(Beginning of Records shown)
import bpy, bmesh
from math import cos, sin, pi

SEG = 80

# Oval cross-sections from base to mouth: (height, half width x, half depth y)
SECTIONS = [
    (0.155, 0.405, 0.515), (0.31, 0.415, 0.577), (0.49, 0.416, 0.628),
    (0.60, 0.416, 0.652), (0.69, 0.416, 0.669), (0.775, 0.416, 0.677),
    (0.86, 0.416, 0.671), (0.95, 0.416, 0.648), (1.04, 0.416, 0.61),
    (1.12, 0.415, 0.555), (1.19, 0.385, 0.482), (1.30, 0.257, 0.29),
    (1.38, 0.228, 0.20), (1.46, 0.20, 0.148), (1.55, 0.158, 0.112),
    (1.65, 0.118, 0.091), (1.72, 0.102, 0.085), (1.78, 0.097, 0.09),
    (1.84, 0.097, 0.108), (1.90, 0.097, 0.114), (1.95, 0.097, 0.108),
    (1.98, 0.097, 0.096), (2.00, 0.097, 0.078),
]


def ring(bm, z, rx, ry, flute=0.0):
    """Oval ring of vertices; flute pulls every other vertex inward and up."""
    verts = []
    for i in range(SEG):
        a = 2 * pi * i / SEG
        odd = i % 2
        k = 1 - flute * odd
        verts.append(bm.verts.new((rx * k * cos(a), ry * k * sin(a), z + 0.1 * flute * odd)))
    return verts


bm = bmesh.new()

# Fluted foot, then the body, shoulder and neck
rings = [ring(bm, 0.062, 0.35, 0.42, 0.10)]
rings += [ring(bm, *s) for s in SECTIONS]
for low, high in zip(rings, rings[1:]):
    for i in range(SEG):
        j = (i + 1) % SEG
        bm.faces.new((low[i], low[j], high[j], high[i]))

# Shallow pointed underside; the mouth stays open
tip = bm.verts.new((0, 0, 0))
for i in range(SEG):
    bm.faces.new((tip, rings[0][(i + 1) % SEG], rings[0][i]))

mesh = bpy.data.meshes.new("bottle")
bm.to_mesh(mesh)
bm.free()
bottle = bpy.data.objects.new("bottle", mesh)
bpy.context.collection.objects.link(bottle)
(End of Records shown)
Would you copy every line of the entries that includes the word "verts"?

    verts = []
        verts.append(bm.verts.new((rx * k * cos(a), ry * k * sin(a), z + 0.1 * flute * odd)))
    return verts
tip = bm.verts.new((0, 0, 0))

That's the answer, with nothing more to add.